President Abraham Lincoln addressed the U.S. Congress in his State of the Union Address, presenting a moderate message about his policy on slavery and speaking some of his most memorable words on the war effort.
Just 10 weeks prior, he issued the Emancipation Proclamation, declaring slaves free as of January 1, 1863.
The measure was not welcomed by everyone in the North, meeting considerable resistance from conservative Democrats who did not want to fight a war to free slaves.
His closing paragraph was a statement on the trials of the time:
The dogmas of the quiet past are inadequate to the stormy present . . . fellow citizens, we cannot escape history. . . . The fiery trial through which we pass will light us down, in honor or dishonor, to the latest generation. We say we are for the Union. The world will not forget that we say this. We know how to save the Union. . . . In giving freedom to the slave, we ensure freedom to the free–honorable alike in what we give, and what we preserve. We shall nobly save, or meanly lose, the last, best hope of earth.
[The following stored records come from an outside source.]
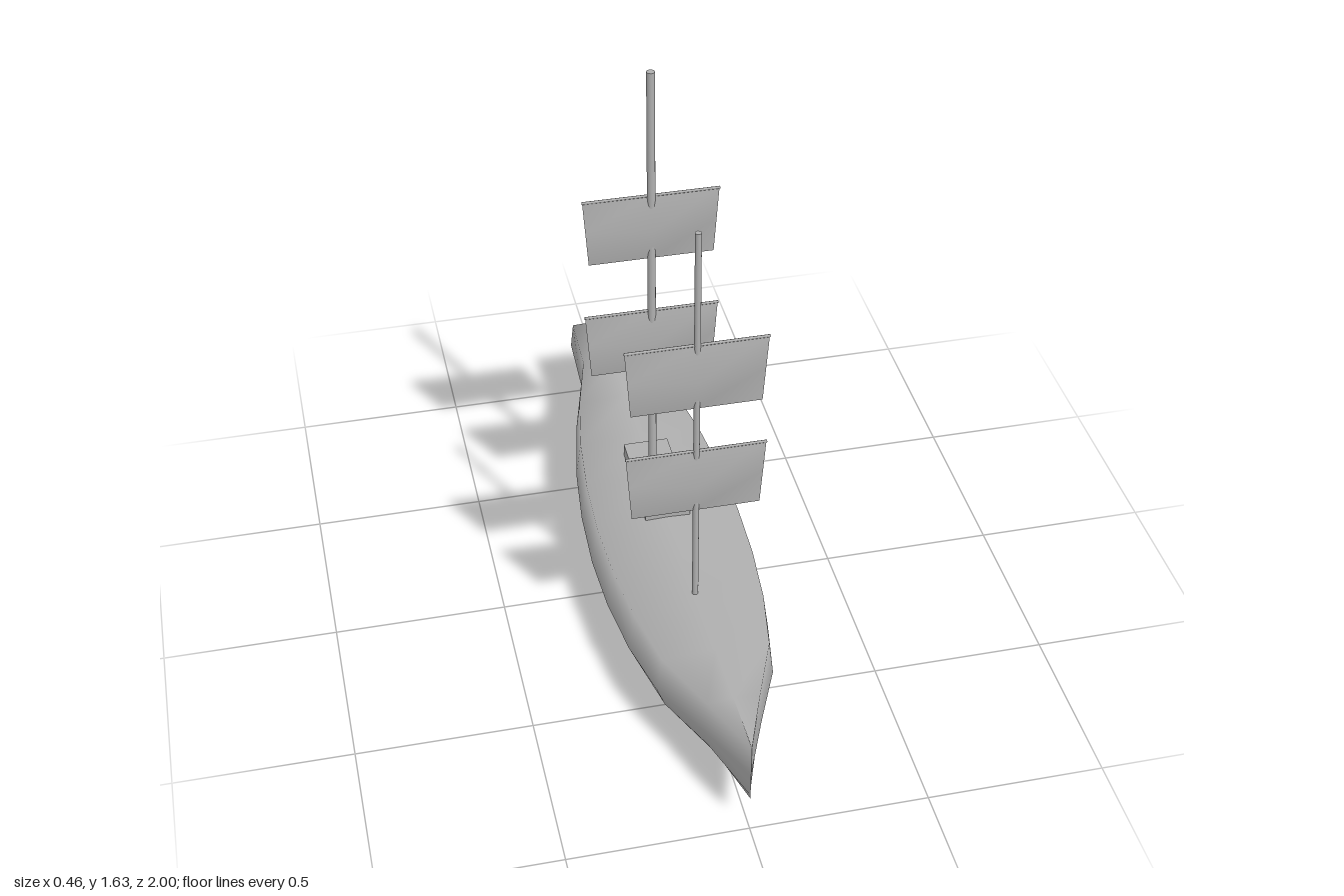
import * as THREE from 'three';

const grey = new THREE.MeshStandardMaterial({ color: 0xb0b0b0, side: THREE.DoubleSide });
grey.name = 'plain grey';

function add(parent, name, geometry, x = 0, y = 0, z = 0) {
  const mesh = new THREE.Mesh(geometry, grey);
  mesh.name = name;
  mesh.position.set(x, y, z);
  parent.add(mesh);
  return mesh;
}

// Hull lofted through stations: [z, half width, keel height, deck height]
function hullGeometry() {
  const stations = [
    [1, 0, 0.115, 0.305], [0.8, 0.08, 0.085, 0.293], [0.6, 0.165, 0.052, 0.283],
    [0.4, 0.203, 0.025, 0.272], [0.2, 0.224, 0.008, 0.263], [0, 0.231, 0, 0.258],
    [-0.2, 0.224, 0.008, 0.258], [-0.4, 0.203, 0.025, 0.26], [-0.6, 0.165, 0.052, 0.264],
    [-0.8, 0.11, 0.085, 0.269], [-1, 0.106, 0.115, 0.276],
  ];
  // Half section from the keel up the side to the deck centre line
  const half = [[0, 0], [0.6, 0.06], [0.87, 0.23], [1, 0.48], [0.92, 0.97], [0, 1]];
  const ring = [...half, ...half.slice(1, -1).reverse().map(([x, y]) => [-x, y])];
  const n = ring.length;
  const positions = [], index = [];
  stations.forEach(([z, w, keel, deck], i) => {
    ring.forEach(([x, y], j) => {
      positions.push(x * w, keel + y * (deck - keel), z);
      if (i === stations.length - 1) return;
      const a = i * n + j, c = i * n + (j + 1) % n;
      index.push(a, a + n, c, c, a + n, c + n);
    });
  });
  // Flat stern
  const last = (stations.length - 1) * n;
  for (let j = 1; j < n - 1; j++) index.push(last, last + j + 1, last + j);
  const g = new THREE.BufferGeometry();
  g.setAttribute('position', new THREE.Float32BufferAttribute(positions, 3));
  g.setIndex(index);
  g.computeVertexNormals();
  return g;
}

// Square sail: tapers toward its foot, middle point pushed forward by the wind
function sailGeometry() {
  const g = new THREE.PlaneGeometry(0.39, 0.212, 2, 2);
  const p = g.attributes.position;
  for (let i = 0; i < p.count; i++) {
    const taper = 0.962 + 0.038 * p.getY(i) / 0.106;
    p.setX(i, p.getX(i) * taper);
    if (i === 4) p.setZ(i, 0.03);
  }
  g.computeVertexNormals();
  return g;
}

function createMast(name, z, top, radius, sailTops) {
  const mast = new THREE.Group();
  mast.name = name;
  mast.position.z = z;
  const height = top - 0.22;
  add(mast, 'pole', new THREE.CylinderGeometry(radius, radius, height, 12), 0, 0.22 + height / 2, 0);
  for (const y of sailTops) {
    add(mast, 'sail', sailGeometry(), 0, y - 0.106, 0);
    const yard = add(mast, 'yard', new THREE.CylinderGeometry(0.004, 0.004, 0.392, 8), 0, y - 0.004, 0);
    yard.rotation.z = Math.PI / 2;
  }
  return mast;
}

export function createModel() {
  const ship = new THREE.Group();
  ship.name = 'sailingShip';

  add(ship, 'hull', hullGeometry());
  add(ship, 'deckhouse', new THREE.BoxGeometry(0.135, 0.065, 0.315), 0, 0.265, -0.16);
  add(ship, 'rudder', new THREE.BoxGeometry(0.01, 0.12, 0.022), 0, 0.095, -0.986);

  ship.add(createMast('foreMast', 0.35, 1.485, 0.009, [1.14, 0.788]));
  ship.add(createMast('mainMast', -0.216, 1.635, 0.012, [1.25, 0.862]));
  return ship;
}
Featured Image: Abraham Lincoln (1809 - 1865), the 16th President of the United States of America (1861 - 1865), at the signing of the Emancipation Proclamation, which gave slaves their freedom. (Photo by Hulton Archive/Getty Images)